The ultra-loud ‘boomers' used in many vehicles these days are particularly disturbing to animals - and human beings trying to get some peace and quiet in the game reserve - and should be turned off within the park area (or destroyed!). Animals pick up moods very easily and loud, aggressive or excited voices tend to scare off animals.
An ability to keep quiet and listen to animal sounds will assist in locating interesting species and also help calm the listener against any loud and aggressive tendencies. Think of others around you who have the same rights as yourself - and bear in mind that loud noise is prohibited within our game reserves. Nothing much one can do against official decisions apart from informing them of the decisions of the people.
Roads and Railways
Slow speed gravel roads have little effect on animal life, apart from the dust covering road-side vegetation. The roads are often used as a convenient walk way by large predators and elephants and as hunting areas by insectivorous birds. Tarred roads are a different matter although they keep down the dust. Higher speeds pose a disturbance and possible threat to mammals and birds.
Outside protected areas high speed traffic is a serious threat to many species especially at night when they are blinded by headlights. Many of our larger owls are killed by night traffic. Slow down and try and avoid animals on the road at night. In hot weather the dark road surface can become uncomfortable to non-hoofed animals. Where the road has vertical concrete edges it can become an oven-like trap for tortoises, beetles and other small creatures that cannot climb out of the steep edges.
They literally cook to death on a hot day. Railway lines pose a similar barrier to tortoises and other non-jumpers - and even large ungulates sometimes experience difficulty crossing on loose ballast. Road and rail cuttings provide welcome nest sites for burrowing birds such as bee-eaters and certain kingfishers but also form a barrier to animals that cannot climb the steep sides. Canals have the same effect on animals that cannot swim or jump over them.
The drainage pipes under roads are often used as refuges by warthogs, hyenas and other animals. The larger culverts also provide safe under-road crossing points for many species. It is hard to imagine where some mud-building swallows and swifts nested before there were culverts and bridges. Almost every such construction has one or more resident pairs of these birds nearby during breeding season.
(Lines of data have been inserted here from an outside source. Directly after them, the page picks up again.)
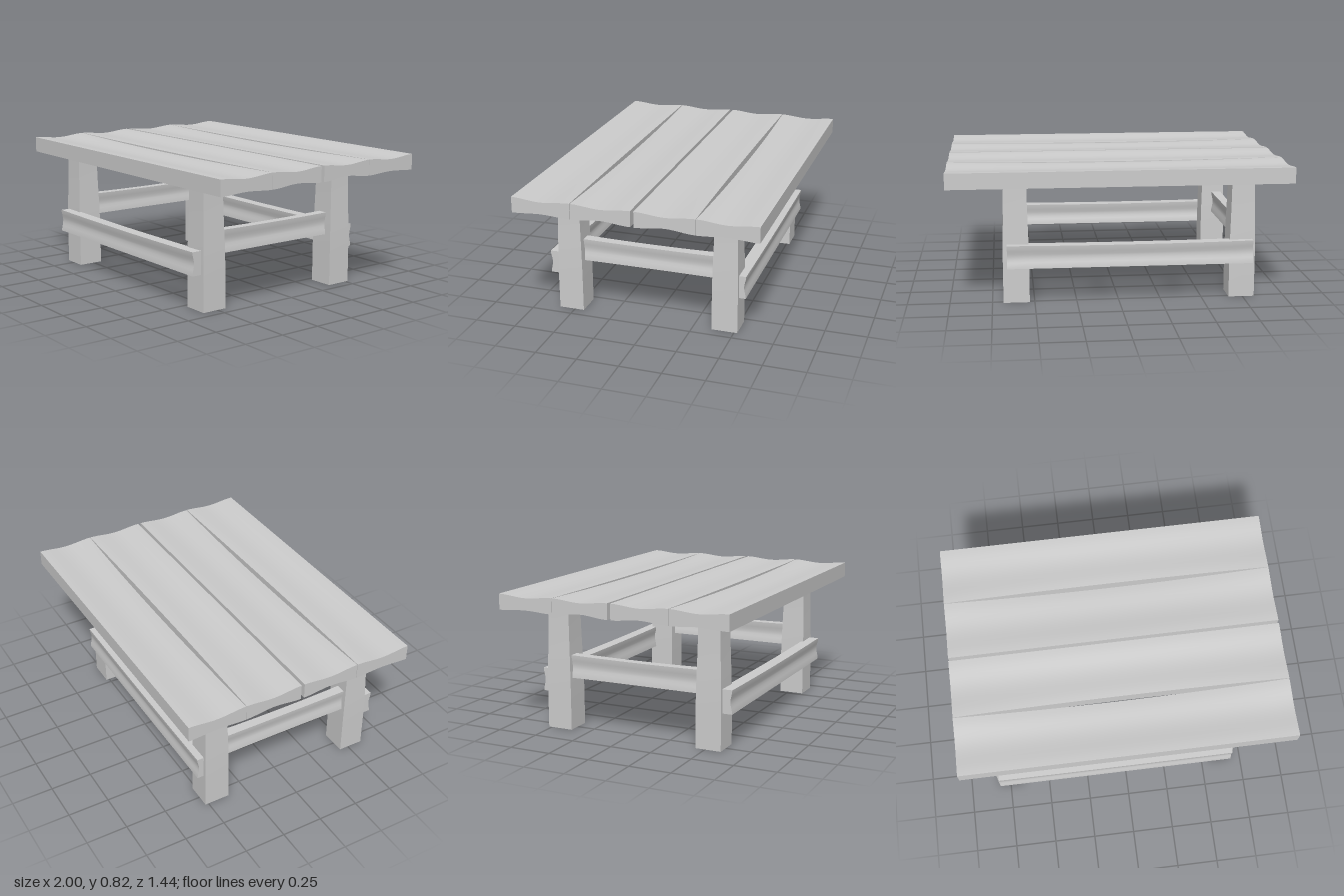
import * as THREE from 'three';

const material = new THREE.MeshStandardMaterial({ color: 0xcccccc });

// Box between two corners, its vertices moved by rule(p, u, v, w); u, v, w run -1..1 along x, y, z
function carvedBox(name, min, max, segments, rule) {
  const size = max.map((m, i) => m - min[i]);
  const geometry = new THREE.BoxGeometry(...size, ...segments);
  geometry.translate(...size.map((s, i) => min[i] + s / 2));
  const pos = geometry.attributes.position;
  const p = new THREE.Vector3();
  for (let i = 0; i < pos.count; i++) {
    p.fromBufferAttribute(pos, i);
    const [u, v, w] = p.toArray().map((c, k) => 2 * (c - min[k]) / size[k] - 1);
    rule(p, u, v, w);
    pos.setXYZ(i, p.x, p.y, p.z);
  }
  geometry.computeVertexNormals();
  const mesh = new THREE.Mesh(geometry, material);
  mesh.name = name;
  return mesh;
}

// 1 in the middle, fading smoothly to 0 at both ends
const hollow = (t) => (1 + Math.cos(Math.PI * t)) / 2;

export function createModel() {
  const table = new THREE.Group();
  table.name = 'table';

  // Top planks: scooped faces, and the edge next to a slot is worn inward
  const planks = [
    { z: [-0.72, -0.366], worn: 1, under: 0.009 },
    { z: [-0.364, -0.01], worn: -1, under: 0.016 },
    { z: [0.01, 0.364], worn: 1, under: 0.014 },
    { z: [0.367, 0.72], worn: -1, under: 0.009 },
  ];
  planks.forEach(({ z, worn, under }, i) => {
    table.add(carvedBox(`plank${i + 1}`, [-1, 0.726, z[0]], [1, 0.82, z[1]], [20, 1, 12], (p, u, v, w) => {
      const slotSide = (1 + worn * w) / 2;
      const middle = 1 - u * u;
      if (v > 0) p.y -= 0.014 * hollow(w) + 0.01 * middle * slotSide ** 2;
      else p.y += under * hollow(w);
      p.z -= worn * 0.014 * middle * slotSide;
    }));
  });

  // Legs: square posts narrowing toward the top
  const legX = { left: [0.53, 0.685], right: [-0.82, -0.665] };
  const legZ = { Front: [0.443, 0.597], Back: [-0.52, -0.364] };
  for (const [side, x] of Object.entries(legX)) {
    for (const [end, z] of Object.entries(legZ)) {
      table.add(carvedBox(`${side}${end}Leg`, [x[0], 0, z[0]], [x[1], 0.72, z[1]], [1, 8, 1], (p, u, v, w) => {
        const taper = 0.01 * THREE.MathUtils.smoothstep(v, -0.4, 1);
        p.x -= u * taper;
        p.z -= w * taper;
      }));
    }
  }

  // Long rails: hollowed faces, fixed to the outside of the legs
  for (const [name, z0, z1] of [['frontRail', 0.582, 0.655], ['backRail', -0.56, -0.487]]) {
    table.add(carvedBox(name, [-0.8, 0.216, z0], [0.66, 0.355, z1], [14, 8, 1], (p, u, v, w) => {
      p.z -= w * 0.011 * hollow(v);
      if (v > 0) p.y -= 0.006 * (1 - u * u);
    }));
  }

  // Short rails: joining the front and back legs
  for (const [name, x0, x1] of [['leftRail', 0.577, 0.64], ['rightRail', -0.797, -0.734]]) {
    table.add(carvedBox(name, [x0, 0.312, -0.44], [x1, 0.45, 0.52], [1, 8, 12], (p, u, v, w) => {
      p.x -= u * (0.01 * hollow(v) + 0.004 * (1 - w * w));
      if (v > 0) p.y -= 0.006 * (1 - w * w);
    }));
  }

  return table;
}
In the next issue, Dave will discuss more of the pros and cons of other man-made constructions, such as power lines and fences.